======== Extracted entries

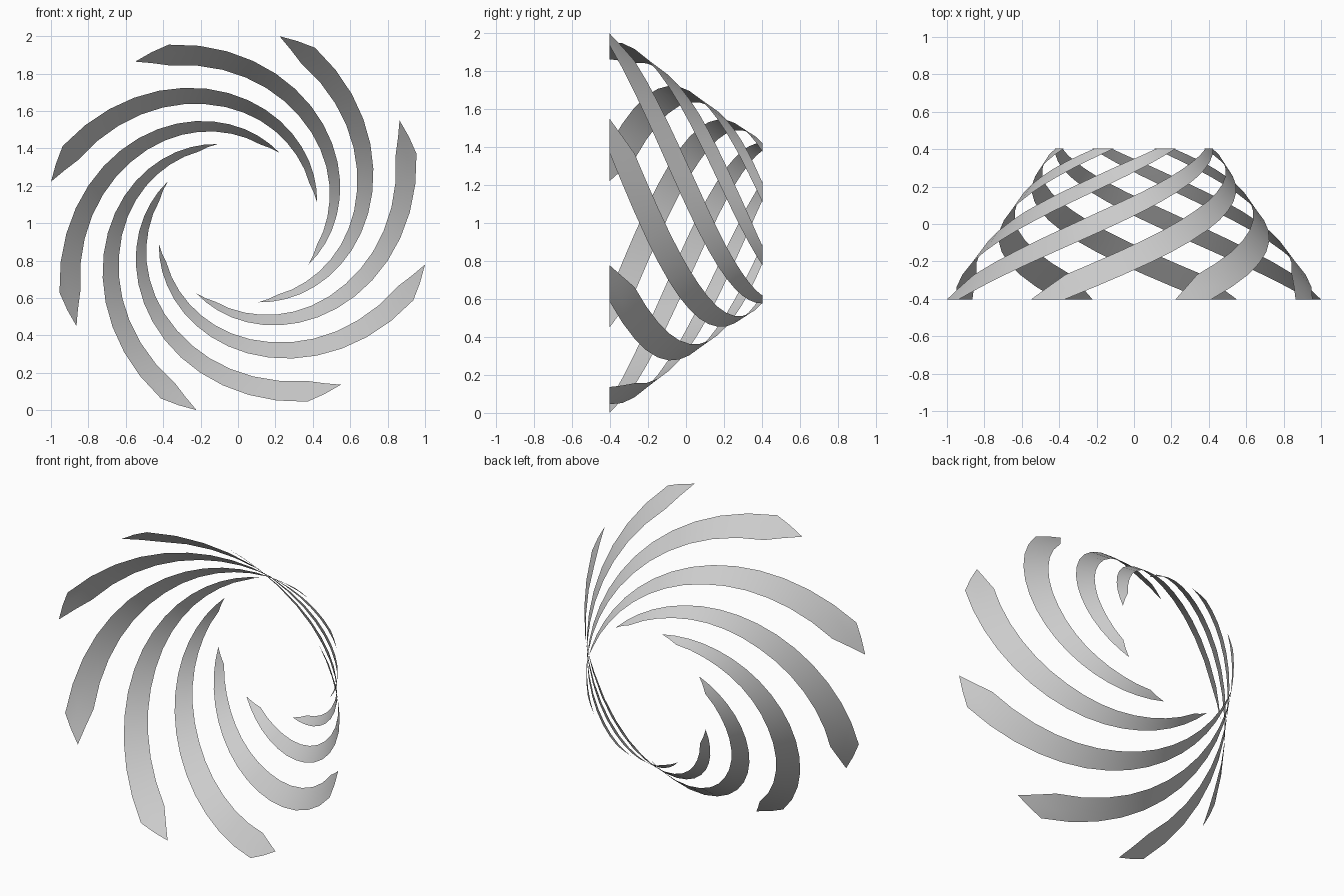
import bpy, bmesh, math

if "Cube" in bpy.data.objects:
    bpy.data.objects.remove(bpy.data.objects["Cube"])

R_FRONT, R_BACK = 1.024, 0.437      # radii of the wide and narrow rims
HALF_DEPTH = 0.403
SWEEP = 141.75                      # degrees each blade winds around the axis
START = 111.25                      # leading corner of the first blade
ROWS, COLS, BLADES = 16, 2, 8
WIDTHS = [(0, 11.25), (0.12, 20), (0.5, 20), (0.85, 17.5), (1, 14.5)]


def ease(t, a):
    return a * t + (1 - a) * t * t


def width(t):
    """Angular width of a blade along its length."""
    for (t0, w0), (t1, w1) in zip(WIDTHS, WIDTHS[1:]):
        if t <= t1:
            return w0 + (w1 - w0) * (t - t0) / (t1 - t0)
    return WIDTHS[-1][1]


grey = bpy.data.materials.new("light_grey")
grey.diffuse_color = (0.6, 0.6, 0.6, 1)
grey.use_nodes = True
grey.node_tree.nodes["Principled BSDF"].inputs["Base Color"].default_value = grey.diffuse_color


def spiral_blade(name, turn):
    bm = bmesh.new()
    rows = []
    for i in range(ROWS + 1):
        t = i / ROWS
        r = R_FRONT + (R_BACK - R_FRONT) * ease(t, 1.48)
        y = -HALF_DEPTH + 2 * HALF_DEPTH * ease(t, 1.35)
        row = []
        for j in range(COLS + 1):
            a = math.radians(START + turn - SWEEP * t + width(t) * j / COLS)
            row.append(bm.verts.new((r * math.cos(a), y, 1 + r * math.sin(a))))
        rows.append(row)
    for a, b in zip(rows, rows[1:]):
        for j in range(COLS):
            f = bm.faces.new((a[j], b[j], b[j + 1], a[j + 1]))
            f.smooth = True
    # outward-facing normals
    bm.normal_update()
    bm.faces.ensure_lookup_table()
    f = bm.faces[0]
    c = f.calc_center_median()
    if f.normal.x * c.x + f.normal.z * (c.z - 1) < 0:
        bmesh.ops.reverse_faces(bm, faces=bm.faces[:])
    mesh = bpy.data.meshes.new(name)
    bm.to_mesh(mesh)
    bm.free()
    mesh.materials.append(grey)
    bpy.context.collection.objects.link(bpy.data.objects.new(name, mesh))


# ring of identical blades
for k in range(BLADES):
    spiral_blade(f"spiral_blade_{k + 1}", 360 / BLADES * k)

================

§ **Work task**
Find the string "COLS" in the listing and copy every line in which it occurs.

§ **Solution to this problem**
ROWS, COLS, BLADES = 16, 2, 8
        for j in range(COLS + 1):
            a = math.radians(START + turn - SWEEP * t + width(t) * j / COLS)
        for j in range(COLS):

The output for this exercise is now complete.